Penalty Infringement Notices were introduced in the Professional Engineers Regulation 2019 and commenced on 1 January 2020.
CURRENT POWERS AVAILABLE TO THE BOARD
The Professional Engineers Act 2002 (Act) provides for the following options to the Board of Professional Engineers of Queensland (Board) to promote compliance with the legislation:
- enter into an undertaking agreed with the registered professional engineer
- caution or reprimand the registered professional engineer or other person;
- impose a condition agreed to by the registered professional engineer on their registration;
- suspend or cancel a registered professional engineer’s registration;
- start a disciplinary proceeding against the registered professional engineer by applying to the Queensland Civil and Administrative Tribunal, which can on a finding of guilt:
▫ impose a fine;
▫ reprimand the registered professional engineer; or
▫ cancel the registration of a registered professional engineer; and/or
▫ disqualify the person from re-applying for registration for a stated period of time;
- initiate a prosecution for an offence under the Act.
PENALTY INFRINGEMENT NOTICES
A Penalty Infringement Notice (PIN) is a notice or ticket imposing a fine that is usually issued on the spot, or sent by email or post, for a less serious or less complex offence. Schedule 1 of the State Penalties Enforcement Regulation 2014 prescribes the offences in the Act for which PINs may be issued and the fines that may be imposed by those PINs. A PIN may only be issued for an offence that is prescribed as an infringement notice offence under the State Penalties Enforcement Regulation 2014.

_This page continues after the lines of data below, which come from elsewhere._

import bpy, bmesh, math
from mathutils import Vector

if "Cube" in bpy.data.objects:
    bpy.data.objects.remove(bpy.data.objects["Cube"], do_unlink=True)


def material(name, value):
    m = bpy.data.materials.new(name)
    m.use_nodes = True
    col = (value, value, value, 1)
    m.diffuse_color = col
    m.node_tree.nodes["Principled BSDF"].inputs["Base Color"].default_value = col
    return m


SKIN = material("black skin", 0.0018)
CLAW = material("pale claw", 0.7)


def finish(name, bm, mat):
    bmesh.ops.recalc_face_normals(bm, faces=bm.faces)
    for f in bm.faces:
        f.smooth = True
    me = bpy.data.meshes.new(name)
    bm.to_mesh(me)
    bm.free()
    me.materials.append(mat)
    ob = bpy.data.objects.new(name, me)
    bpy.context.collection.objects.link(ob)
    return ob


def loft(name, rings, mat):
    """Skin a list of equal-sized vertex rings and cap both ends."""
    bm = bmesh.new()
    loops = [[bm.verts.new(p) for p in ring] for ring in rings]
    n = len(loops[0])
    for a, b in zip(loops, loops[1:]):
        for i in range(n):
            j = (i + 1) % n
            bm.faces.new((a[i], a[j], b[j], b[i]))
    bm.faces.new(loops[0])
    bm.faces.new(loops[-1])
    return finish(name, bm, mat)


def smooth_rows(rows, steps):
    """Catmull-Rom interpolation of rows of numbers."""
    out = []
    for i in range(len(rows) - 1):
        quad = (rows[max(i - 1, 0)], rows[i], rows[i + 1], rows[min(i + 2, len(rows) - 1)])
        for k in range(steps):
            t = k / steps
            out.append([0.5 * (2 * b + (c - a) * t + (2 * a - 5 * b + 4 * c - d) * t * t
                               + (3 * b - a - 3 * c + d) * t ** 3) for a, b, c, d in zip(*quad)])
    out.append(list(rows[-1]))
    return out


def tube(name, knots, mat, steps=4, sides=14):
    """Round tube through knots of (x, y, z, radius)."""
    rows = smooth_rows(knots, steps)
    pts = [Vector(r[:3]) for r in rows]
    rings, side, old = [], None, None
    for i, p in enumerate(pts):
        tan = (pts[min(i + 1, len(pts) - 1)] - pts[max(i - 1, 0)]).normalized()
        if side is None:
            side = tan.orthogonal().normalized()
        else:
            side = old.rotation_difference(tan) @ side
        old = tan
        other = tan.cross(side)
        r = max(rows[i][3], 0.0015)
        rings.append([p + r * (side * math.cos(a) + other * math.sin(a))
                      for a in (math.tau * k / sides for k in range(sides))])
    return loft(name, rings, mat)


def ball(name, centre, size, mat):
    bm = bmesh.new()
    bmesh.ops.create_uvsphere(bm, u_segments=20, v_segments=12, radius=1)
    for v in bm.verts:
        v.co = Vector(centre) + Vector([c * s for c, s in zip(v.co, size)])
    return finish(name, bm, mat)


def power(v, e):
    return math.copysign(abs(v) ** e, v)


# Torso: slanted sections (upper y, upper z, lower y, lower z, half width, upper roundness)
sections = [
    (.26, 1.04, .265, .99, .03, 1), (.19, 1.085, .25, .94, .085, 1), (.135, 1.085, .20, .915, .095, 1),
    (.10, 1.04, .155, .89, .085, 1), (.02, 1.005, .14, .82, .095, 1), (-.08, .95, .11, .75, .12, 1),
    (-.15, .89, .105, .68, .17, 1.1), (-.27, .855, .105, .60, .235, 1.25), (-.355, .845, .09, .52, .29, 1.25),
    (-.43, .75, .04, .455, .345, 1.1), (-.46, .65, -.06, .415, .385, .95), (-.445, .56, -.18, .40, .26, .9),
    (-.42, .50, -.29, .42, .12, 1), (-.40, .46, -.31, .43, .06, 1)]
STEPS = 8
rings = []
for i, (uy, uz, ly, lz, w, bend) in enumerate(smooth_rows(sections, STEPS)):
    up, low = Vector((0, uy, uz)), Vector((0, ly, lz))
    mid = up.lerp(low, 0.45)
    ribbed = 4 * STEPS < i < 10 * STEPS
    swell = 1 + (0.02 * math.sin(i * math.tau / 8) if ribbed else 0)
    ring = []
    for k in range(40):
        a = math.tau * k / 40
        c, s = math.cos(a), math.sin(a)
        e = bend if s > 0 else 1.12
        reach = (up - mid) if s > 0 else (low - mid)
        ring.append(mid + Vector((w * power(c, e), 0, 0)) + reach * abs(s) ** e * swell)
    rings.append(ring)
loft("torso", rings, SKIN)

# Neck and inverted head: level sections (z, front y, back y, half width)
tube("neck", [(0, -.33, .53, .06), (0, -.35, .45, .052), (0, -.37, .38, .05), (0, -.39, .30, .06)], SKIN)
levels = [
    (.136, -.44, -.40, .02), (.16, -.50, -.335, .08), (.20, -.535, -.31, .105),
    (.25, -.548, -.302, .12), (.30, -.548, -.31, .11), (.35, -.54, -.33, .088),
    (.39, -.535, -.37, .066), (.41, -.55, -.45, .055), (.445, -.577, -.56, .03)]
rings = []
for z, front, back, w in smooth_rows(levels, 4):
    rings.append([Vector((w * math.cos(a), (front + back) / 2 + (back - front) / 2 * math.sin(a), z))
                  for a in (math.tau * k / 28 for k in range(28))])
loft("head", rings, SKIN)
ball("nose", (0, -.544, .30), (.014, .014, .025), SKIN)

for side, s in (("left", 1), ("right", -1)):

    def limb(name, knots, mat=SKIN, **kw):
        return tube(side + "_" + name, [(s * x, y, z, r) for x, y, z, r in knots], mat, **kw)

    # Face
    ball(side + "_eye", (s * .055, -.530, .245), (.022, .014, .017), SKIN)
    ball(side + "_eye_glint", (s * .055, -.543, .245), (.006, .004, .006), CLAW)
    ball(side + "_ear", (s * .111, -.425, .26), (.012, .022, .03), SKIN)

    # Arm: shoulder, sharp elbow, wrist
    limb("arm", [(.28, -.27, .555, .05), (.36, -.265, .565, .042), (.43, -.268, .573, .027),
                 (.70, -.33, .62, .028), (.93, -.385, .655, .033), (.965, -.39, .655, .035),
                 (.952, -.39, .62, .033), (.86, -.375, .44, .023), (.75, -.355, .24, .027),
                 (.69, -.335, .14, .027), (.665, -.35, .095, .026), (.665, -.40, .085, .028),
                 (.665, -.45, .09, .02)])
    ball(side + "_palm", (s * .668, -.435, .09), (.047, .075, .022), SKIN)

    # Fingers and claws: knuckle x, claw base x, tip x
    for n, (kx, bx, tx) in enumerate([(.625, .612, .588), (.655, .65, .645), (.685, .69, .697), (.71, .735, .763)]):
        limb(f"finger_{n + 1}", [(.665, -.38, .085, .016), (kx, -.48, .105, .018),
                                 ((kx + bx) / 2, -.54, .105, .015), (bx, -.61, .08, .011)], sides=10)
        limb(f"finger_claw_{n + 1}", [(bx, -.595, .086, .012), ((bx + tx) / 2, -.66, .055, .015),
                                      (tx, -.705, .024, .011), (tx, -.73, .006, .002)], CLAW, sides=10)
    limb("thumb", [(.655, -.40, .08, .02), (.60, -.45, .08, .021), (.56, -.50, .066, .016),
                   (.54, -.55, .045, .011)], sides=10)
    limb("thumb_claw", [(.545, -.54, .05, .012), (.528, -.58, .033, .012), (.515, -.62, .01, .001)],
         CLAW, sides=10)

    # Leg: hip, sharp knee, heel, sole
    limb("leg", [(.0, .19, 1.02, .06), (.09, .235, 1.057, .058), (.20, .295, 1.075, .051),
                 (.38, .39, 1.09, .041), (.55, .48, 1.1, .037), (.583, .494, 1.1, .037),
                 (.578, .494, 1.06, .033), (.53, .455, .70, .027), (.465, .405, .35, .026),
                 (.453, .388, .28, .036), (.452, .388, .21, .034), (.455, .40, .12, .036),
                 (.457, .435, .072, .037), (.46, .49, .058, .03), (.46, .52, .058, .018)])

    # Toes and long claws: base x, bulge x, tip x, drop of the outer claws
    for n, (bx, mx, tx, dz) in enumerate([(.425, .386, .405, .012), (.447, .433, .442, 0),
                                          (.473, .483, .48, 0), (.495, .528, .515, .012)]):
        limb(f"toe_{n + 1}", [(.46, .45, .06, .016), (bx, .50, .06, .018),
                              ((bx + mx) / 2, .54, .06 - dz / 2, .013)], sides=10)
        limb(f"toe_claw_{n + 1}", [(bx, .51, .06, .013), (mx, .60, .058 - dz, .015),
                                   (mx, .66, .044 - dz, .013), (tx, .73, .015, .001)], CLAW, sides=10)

Offences for which PINs can be issued under the Act are listed here. Currently a penalty unit equates to a fine of $133.45 as of 1 July 2019. This is likely to increase on 1 July every year. A PIN provides the Board an alternative to prosecution through the court system.
A PIN invites an alleged offender to discharge their potential liability for an offence by paying a fine, as opposed to having the matter dealt with by a court. If, however, the person wishes to contest the alleged offence, or the penalty imposed by the PIN, they can elect to have the matter dealt with in the Queensland Magistrates Court.
The PIN system provides the Board with a swift and inexpensive means of addressing particular offences that would otherwise be required to be dealt with by means of costly and time-consuming prosecutions. Offenders benefit from a fixed and discounted penalty for the offence, avoidance of court proceedings and no finding of guilt in relation to the offence.
It is not mandatory for the Board to use PINs, and the Board will always consider the full range of options available for promoting compliance with the legislation and the most appropriate response to the alleged conduct.
DECISIONS ABOUT ISSUING PINS
In making decisions about issuing a PIN to a person for a breach of an offence provision in the Act, the Board will consider all the available evidence and decide whether issuing the PIN is in the public interest and preferable to taking other action in relation to the offence. Generally, the Board will consider the following in respect of any decision:
- whether the breach is minor in nature;
- whether the scale of the impact is known and small;
- whether imposing a PIN is likely to have a punitive effect; and
- whether the PIN is likely to act as a deterrent.
The Board will never consider a PIN if the Board considers the conduct is a major breach of the Act.